But the news didn't alter the fact that treating cancer at this stage is difficult, and diagnosing it earlier remains a challenge. "Ovarian cancer is the leading cause of gynecologic cancer deaths in the United States," said Robert Bristow, director of the Kelly Gynecologic Oncology Service and the Ovarian Cancer Center of Excellence at Johns Hopkins Medical Institutions. "That fact has held true over the last 20 or 30 years."
Ovarian cancer is the seventh most common cancer in women, reports the American Cancer Society (ACS), and the fourth leading cause of cancer death in women. Five-year survival rates for ovarian cancer are 44 percent overall, compared to about 88 percent for breast cancer survivors and 99 percent for prostate cancer survivors, according to the ACS. Most ovarian cancer cases occur after menopause; half are found in women older than 63, according to a booklet developed by the ACS and the National Comprehensive Cancer Network. King was 78.
One reason ovarian cancer statistics are so discouraging is that a reliable screening method for the disease doesn't exist. A blood test called CA-125, which identifies some ovarian cancer patients, has flaws and can involve many false positive results, experts said. A transvaginal ultrasound, often ordered when an ovarian tumor is suspected, may not detect small but still potentially dangerous growths. But experts are hopeful that proteomics -- a sophisticated blood test in which protein fragments are analyzed to see if a pattern exists that is predictive of ovarian cancer -- might one day prove accurate enough to warrant widespread use.
Because of these and other obstacles, "the survival rate for ovarian cancer is still very low and unacceptable," said Lance A. Liotta, co-director of the Center for Applied Proteomics and Molecular Medicine at George Mason University's Prince William Campus, which is involved in ovarian cancer research. Fewer than half of ovarian cancer patients live more than five years after diagnosis, according to the ACS. When cancer is diagnosed and treated before it spreads outside of the ovary, the five-year survival rate jumps to 90 to 95 percent, but only 19 percent of ovarian cancers are found at that early stage.
Most cases -- about 51 percent -- are diagnosed at stage III, when the cancer has spread into other abdominal tissues and lymph nodes. This is the stage at which King's cancer was diagnosed.
"The prognosis for women with advanced ovarian cancer is very poor, with five-year survival rates drastically falling for stage II when the cancer has spread" into the abdominal cavity and beyond, according to the Web site of the Johns Hopkins Department of Pathology.
Stage II cancers -- which make up about 10 percent of ovarian cancers -- have five-year survival rates ranging from 51 percent to 69 percent. Stage IV cases, in which cancer has spread to the liver and outside of the abdomen, have a five-year survival rate of 12 percent.

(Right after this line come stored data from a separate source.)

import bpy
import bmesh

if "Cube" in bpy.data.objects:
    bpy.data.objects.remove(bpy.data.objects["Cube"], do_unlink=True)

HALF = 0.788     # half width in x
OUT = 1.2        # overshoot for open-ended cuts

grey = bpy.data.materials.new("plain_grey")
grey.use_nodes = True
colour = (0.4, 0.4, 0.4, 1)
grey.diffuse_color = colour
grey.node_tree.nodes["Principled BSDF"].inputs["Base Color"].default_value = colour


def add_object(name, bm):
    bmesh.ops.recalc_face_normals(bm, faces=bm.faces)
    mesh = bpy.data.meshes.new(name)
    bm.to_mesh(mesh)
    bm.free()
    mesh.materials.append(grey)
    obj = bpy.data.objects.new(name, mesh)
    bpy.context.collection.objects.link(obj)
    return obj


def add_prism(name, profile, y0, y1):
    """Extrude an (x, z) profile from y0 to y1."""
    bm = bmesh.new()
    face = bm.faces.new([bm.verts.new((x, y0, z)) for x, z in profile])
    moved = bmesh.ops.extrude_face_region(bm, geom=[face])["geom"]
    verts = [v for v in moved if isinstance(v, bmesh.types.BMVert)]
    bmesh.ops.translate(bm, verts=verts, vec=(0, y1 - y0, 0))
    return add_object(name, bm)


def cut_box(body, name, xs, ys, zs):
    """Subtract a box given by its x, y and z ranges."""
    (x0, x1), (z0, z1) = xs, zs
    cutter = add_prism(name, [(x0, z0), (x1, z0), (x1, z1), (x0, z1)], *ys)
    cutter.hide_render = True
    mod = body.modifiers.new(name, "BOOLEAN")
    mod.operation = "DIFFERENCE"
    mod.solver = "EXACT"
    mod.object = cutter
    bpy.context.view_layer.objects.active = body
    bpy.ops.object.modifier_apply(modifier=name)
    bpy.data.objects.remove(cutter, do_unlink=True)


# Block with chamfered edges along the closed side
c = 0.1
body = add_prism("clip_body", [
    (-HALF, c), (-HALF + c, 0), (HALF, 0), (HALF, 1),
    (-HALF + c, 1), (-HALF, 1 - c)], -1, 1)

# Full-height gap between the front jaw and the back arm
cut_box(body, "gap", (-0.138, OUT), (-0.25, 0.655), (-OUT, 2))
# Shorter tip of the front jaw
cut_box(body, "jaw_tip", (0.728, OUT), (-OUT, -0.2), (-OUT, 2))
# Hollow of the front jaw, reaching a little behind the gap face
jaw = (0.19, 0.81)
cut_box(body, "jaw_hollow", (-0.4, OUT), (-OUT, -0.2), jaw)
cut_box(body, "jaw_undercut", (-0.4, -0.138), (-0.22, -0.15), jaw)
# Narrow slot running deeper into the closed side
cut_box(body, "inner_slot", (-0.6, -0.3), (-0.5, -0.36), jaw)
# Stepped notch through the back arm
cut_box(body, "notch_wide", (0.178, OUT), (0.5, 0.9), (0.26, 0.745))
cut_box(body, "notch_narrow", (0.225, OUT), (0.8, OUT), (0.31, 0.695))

Most ovarian cancers are epithelial cancers, meaning they start in the cells that line the outside of the ovary. The other two types are germ cell cancer (it starts in egg cells) and stromal cell cancer, a very uncommon form that begins in cells that make female hormones and hold the ovary together.
While ovarian cancer is more common in white women, the survival rate is lower in black women, according to the Ovarian Cancer National Alliance. The stage at which the cancer is diagnosed accounts for much of this disparity, said Russell Hill, director of gynecologic oncology at Howard University Hospital. Sometimes a patient "will end up waiting until it's too late" before seeking treatment, he said. "Access [to care] has a lot to do with why" African American women "tend to do worse." ·
News wires contributed to this report.